[Opening RECORDS FOR THE TASK section]
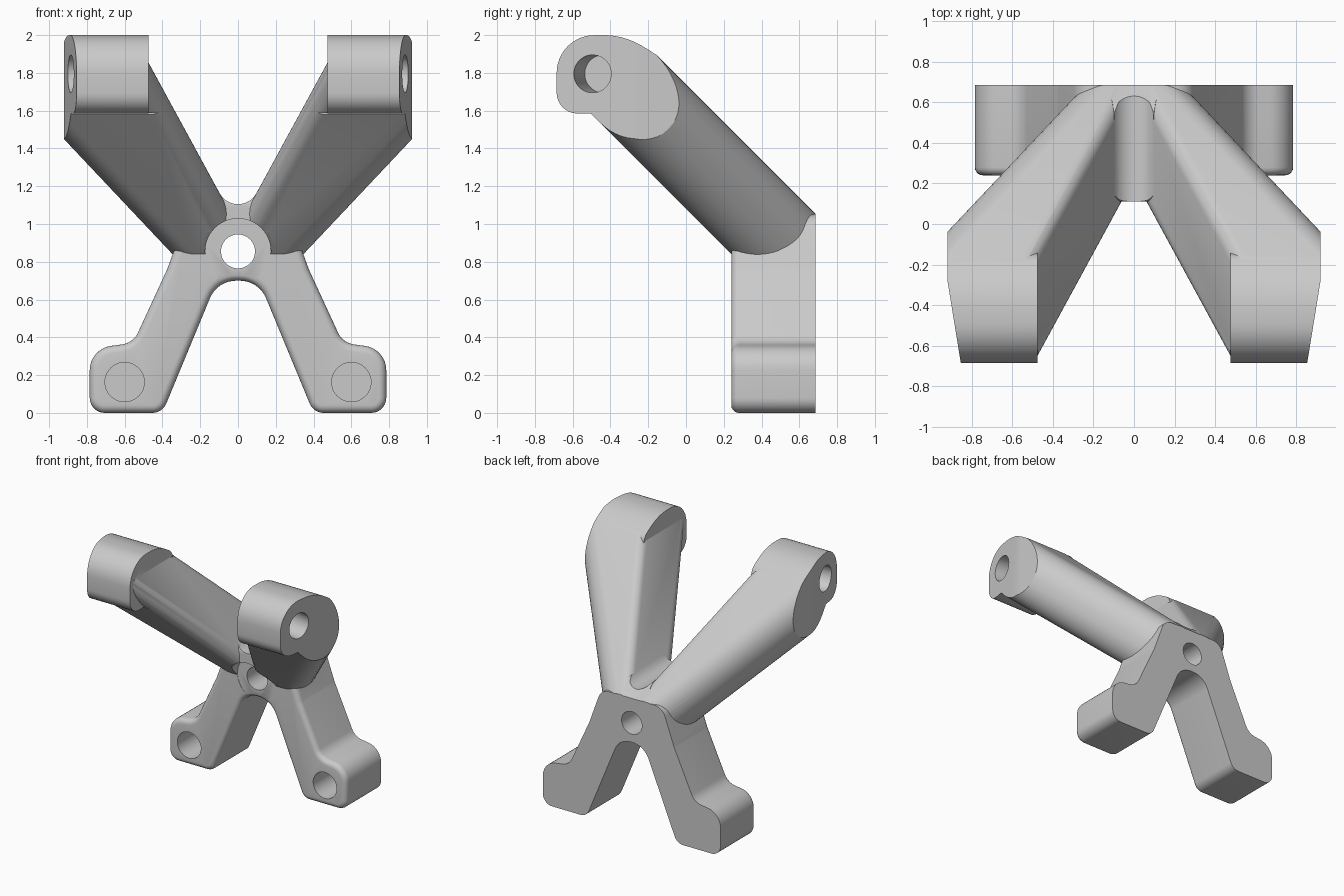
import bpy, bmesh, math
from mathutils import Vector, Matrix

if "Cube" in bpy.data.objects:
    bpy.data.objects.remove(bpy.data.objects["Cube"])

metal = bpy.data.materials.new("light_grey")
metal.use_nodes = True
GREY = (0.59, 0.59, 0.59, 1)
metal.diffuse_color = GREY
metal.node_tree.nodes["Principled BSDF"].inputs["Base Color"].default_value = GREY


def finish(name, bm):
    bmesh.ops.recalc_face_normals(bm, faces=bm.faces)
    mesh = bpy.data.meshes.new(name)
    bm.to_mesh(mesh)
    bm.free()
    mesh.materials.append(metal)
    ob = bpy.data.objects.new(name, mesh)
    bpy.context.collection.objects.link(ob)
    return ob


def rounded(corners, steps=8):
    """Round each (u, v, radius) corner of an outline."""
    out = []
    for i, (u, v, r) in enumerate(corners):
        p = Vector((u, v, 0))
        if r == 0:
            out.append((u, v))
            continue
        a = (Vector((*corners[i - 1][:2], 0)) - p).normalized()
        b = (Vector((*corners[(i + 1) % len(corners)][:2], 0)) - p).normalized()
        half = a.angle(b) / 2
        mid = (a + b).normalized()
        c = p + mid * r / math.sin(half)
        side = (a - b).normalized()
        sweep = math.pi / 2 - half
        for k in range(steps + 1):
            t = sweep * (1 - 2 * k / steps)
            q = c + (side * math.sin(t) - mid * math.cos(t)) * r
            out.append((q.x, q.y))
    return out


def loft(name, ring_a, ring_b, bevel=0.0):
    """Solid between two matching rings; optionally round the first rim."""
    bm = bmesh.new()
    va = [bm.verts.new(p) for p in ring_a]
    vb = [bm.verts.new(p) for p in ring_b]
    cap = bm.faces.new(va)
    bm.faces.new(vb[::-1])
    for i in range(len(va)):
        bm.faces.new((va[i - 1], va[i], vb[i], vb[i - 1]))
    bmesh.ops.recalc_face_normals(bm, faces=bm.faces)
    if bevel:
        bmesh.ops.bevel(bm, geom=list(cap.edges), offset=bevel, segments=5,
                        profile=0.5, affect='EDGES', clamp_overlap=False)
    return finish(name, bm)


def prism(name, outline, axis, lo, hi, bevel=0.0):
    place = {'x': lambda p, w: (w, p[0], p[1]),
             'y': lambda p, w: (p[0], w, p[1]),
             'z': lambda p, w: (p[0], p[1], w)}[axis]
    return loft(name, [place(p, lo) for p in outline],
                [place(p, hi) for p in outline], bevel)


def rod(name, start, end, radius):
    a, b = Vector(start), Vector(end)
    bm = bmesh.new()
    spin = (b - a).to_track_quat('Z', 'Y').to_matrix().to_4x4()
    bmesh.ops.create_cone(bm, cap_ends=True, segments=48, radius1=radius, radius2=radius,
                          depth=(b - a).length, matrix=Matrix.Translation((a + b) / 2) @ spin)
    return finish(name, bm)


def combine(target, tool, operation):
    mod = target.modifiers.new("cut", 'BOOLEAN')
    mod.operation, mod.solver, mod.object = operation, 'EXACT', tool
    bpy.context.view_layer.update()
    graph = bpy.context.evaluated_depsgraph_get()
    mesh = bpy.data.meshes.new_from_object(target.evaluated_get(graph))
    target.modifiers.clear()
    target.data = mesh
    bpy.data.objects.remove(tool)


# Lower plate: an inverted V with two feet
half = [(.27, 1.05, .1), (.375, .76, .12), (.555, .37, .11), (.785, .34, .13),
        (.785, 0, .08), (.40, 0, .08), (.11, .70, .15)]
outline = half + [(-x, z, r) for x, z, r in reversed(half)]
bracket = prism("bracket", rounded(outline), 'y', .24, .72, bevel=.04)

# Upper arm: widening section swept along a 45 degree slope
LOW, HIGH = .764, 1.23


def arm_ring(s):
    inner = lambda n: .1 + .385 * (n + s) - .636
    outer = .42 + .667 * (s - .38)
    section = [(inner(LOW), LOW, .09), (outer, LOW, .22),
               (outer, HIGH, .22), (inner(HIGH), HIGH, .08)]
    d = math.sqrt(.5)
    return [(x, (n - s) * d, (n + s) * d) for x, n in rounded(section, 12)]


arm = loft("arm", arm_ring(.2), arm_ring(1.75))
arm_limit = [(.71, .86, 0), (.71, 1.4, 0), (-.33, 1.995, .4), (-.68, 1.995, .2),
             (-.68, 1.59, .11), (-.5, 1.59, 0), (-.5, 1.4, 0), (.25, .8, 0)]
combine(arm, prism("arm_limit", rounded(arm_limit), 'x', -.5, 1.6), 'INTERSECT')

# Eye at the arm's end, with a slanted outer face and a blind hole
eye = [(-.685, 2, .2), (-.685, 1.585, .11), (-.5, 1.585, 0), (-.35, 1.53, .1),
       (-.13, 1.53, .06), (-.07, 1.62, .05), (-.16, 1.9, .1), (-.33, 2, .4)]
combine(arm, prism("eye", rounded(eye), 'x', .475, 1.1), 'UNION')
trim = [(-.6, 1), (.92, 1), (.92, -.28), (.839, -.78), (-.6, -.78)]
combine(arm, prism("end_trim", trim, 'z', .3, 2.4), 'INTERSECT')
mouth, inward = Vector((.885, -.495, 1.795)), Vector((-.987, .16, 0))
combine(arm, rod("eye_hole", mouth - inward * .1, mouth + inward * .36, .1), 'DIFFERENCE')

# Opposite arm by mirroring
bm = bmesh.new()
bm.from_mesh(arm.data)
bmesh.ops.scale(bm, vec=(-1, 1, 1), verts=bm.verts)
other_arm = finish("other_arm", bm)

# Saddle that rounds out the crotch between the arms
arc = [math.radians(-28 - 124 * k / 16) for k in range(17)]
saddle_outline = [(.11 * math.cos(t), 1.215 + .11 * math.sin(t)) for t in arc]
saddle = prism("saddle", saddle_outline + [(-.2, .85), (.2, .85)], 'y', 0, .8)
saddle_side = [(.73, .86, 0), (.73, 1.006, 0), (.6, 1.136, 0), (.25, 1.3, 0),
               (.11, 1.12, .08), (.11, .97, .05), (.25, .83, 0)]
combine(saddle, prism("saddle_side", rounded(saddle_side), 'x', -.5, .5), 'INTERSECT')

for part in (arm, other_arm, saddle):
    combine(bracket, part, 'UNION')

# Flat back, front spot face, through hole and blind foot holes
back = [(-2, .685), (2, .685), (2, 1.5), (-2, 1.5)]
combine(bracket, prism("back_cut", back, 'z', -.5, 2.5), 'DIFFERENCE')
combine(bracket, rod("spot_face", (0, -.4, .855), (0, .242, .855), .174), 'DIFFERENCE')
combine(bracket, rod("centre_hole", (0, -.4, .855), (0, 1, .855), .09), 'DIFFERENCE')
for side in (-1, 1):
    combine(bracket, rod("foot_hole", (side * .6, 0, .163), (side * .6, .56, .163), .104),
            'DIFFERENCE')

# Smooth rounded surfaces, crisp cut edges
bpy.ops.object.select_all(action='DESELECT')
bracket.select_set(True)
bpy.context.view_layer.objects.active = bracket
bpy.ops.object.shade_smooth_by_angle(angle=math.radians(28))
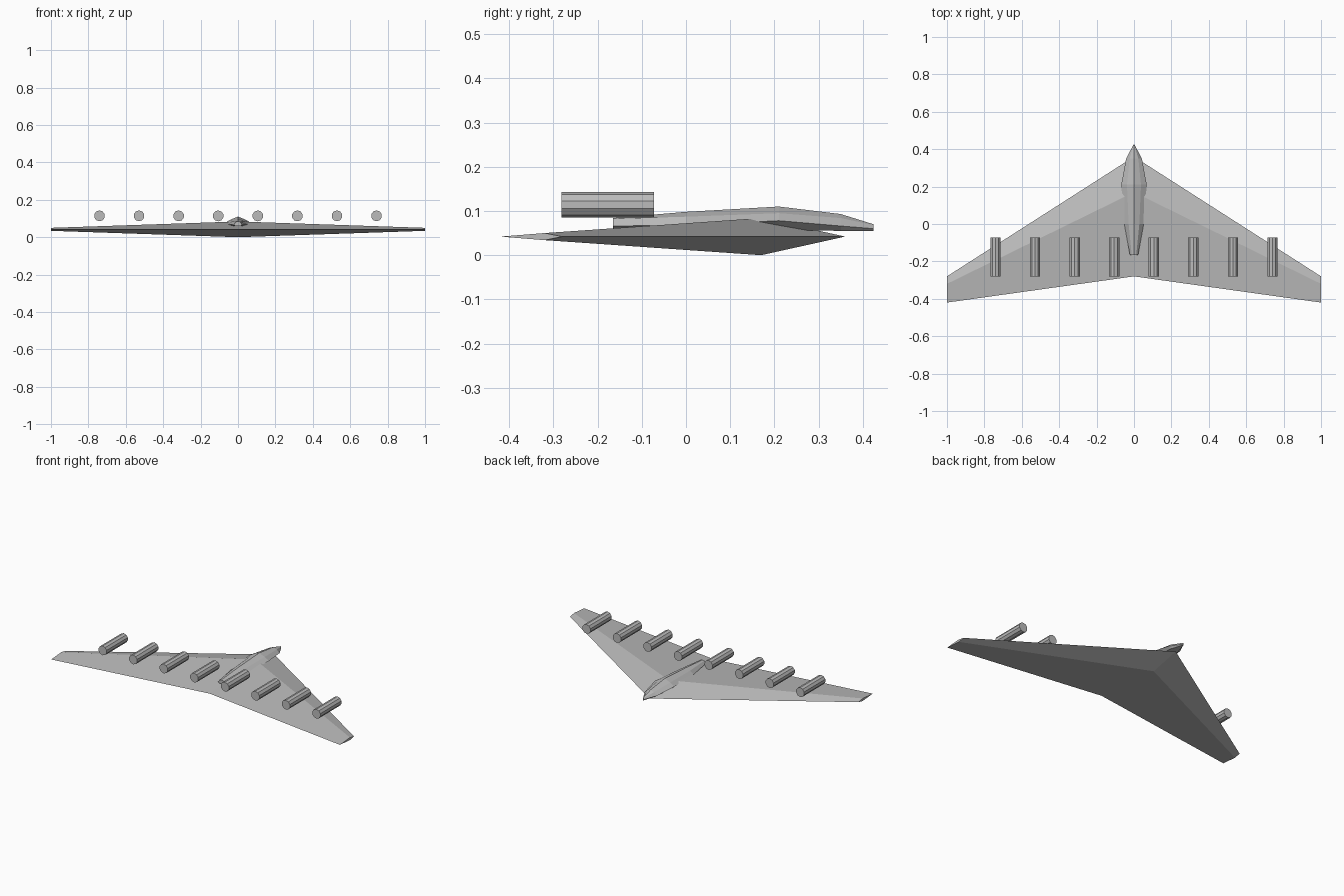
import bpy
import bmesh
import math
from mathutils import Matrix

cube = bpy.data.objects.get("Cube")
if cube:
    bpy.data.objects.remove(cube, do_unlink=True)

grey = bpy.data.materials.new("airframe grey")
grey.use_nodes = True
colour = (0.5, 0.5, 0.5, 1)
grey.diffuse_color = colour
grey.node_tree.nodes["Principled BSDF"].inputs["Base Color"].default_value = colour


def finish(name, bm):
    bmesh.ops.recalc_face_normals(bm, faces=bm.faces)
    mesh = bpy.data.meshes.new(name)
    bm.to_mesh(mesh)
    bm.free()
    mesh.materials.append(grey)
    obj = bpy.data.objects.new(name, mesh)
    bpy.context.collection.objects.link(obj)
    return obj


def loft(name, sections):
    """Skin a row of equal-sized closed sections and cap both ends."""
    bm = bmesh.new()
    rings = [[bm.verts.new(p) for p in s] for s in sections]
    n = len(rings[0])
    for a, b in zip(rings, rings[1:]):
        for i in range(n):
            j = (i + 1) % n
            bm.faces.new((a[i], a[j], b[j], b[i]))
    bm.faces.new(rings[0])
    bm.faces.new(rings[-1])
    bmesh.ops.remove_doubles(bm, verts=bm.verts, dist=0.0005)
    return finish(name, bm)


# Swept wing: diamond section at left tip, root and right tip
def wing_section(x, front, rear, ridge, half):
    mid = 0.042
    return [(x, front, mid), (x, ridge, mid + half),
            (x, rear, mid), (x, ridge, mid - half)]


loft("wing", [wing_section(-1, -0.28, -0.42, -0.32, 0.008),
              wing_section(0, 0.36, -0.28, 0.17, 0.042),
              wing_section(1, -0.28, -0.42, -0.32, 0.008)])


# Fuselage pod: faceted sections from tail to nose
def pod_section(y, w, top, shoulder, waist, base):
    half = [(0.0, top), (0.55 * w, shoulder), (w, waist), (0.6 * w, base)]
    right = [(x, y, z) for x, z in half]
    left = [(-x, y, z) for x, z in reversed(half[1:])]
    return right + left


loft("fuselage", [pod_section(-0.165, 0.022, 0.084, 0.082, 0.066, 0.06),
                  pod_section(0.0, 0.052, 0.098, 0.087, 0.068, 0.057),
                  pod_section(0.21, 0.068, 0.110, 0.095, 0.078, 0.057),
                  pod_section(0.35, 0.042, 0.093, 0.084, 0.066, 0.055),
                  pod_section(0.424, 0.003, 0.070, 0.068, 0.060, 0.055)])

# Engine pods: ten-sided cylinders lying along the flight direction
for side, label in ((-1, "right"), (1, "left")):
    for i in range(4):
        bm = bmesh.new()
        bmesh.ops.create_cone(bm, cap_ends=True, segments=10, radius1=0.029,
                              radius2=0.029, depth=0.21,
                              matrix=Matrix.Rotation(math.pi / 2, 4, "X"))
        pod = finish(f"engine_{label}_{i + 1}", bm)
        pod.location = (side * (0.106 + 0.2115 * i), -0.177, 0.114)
[Closing RECORDS FOR THE TASK section]
• TASK GOAL: Pictures in the material above should be skipped; print exactly the lines from the one with "rounded(eye), 'x', .475, 1.1), 'UNION')" through the one with "import math".

• THE COMPLETED TASK:
combine(arm, prism("eye", rounded(eye), 'x', .475, 1.1), 'UNION')
trim = [(-.6, 1), (.92, 1), (.92, -.28), (.839, -.78), (-.6, -.78)]
combine(arm, prism("end_trim", trim, 'z', .3, 2.4), 'INTERSECT')
mouth, inward = Vector((.885, -.495, 1.795)), Vector((-.987, .16, 0))
combine(arm, rod("eye_hole", mouth - inward * .1, mouth + inward * .36, .1), 'DIFFERENCE')

# Opposite arm by mirroring
bm = bmesh.new()
bm.from_mesh(arm.data)
bmesh.ops.scale(bm, vec=(-1, 1, 1), verts=bm.verts)
other_arm = finish("other_arm", bm)

# Saddle that rounds out the crotch between the arms
arc = [math.radians(-28 - 124 * k / 16) for k in range(17)]
saddle_outline = [(.11 * math.cos(t), 1.215 + .11 * math.sin(t)) for t in arc]
saddle = prism("saddle", saddle_outline + [(-.2, .85), (.2, .85)], 'y', 0, .8)
saddle_side = [(.73, .86, 0), (.73, 1.006, 0), (.6, 1.136, 0), (.25, 1.3, 0),
               (.11, 1.12, .08), (.11, .97, .05), (.25, .83, 0)]
combine(saddle, prism("saddle_side", rounded(saddle_side), 'x', -.5, .5), 'INTERSECT')

for part in (arm, other_arm, saddle):
    combine(bracket, part, 'UNION')

# Flat back, front spot face, through hole and blind foot holes
back = [(-2, .685), (2, .685), (2, 1.5), (-2, 1.5)]
combine(bracket, prism("back_cut", back, 'z', -.5, 2.5), 'DIFFERENCE')
combine(bracket, rod("spot_face", (0, -.4, .855), (0, .242, .855), .174), 'DIFFERENCE')
combine(bracket, rod("centre_hole", (0, -.4, .855), (0, 1, .855), .09), 'DIFFERENCE')
for side in (-1, 1):
    combine(bracket, rod("foot_hole", (side * .6, 0, .163), (side * .6, .56, .163), .104),
            'DIFFERENCE')

# Smooth rounded surfaces, crisp cut edges
bpy.ops.object.select_all(action='DESELECT')
bracket.select_set(True)
bpy.context.view_layer.objects.active = bracket
bpy.ops.object.shade_smooth_by_angle(angle=math.radians(28))
import bpy
import bmesh
import math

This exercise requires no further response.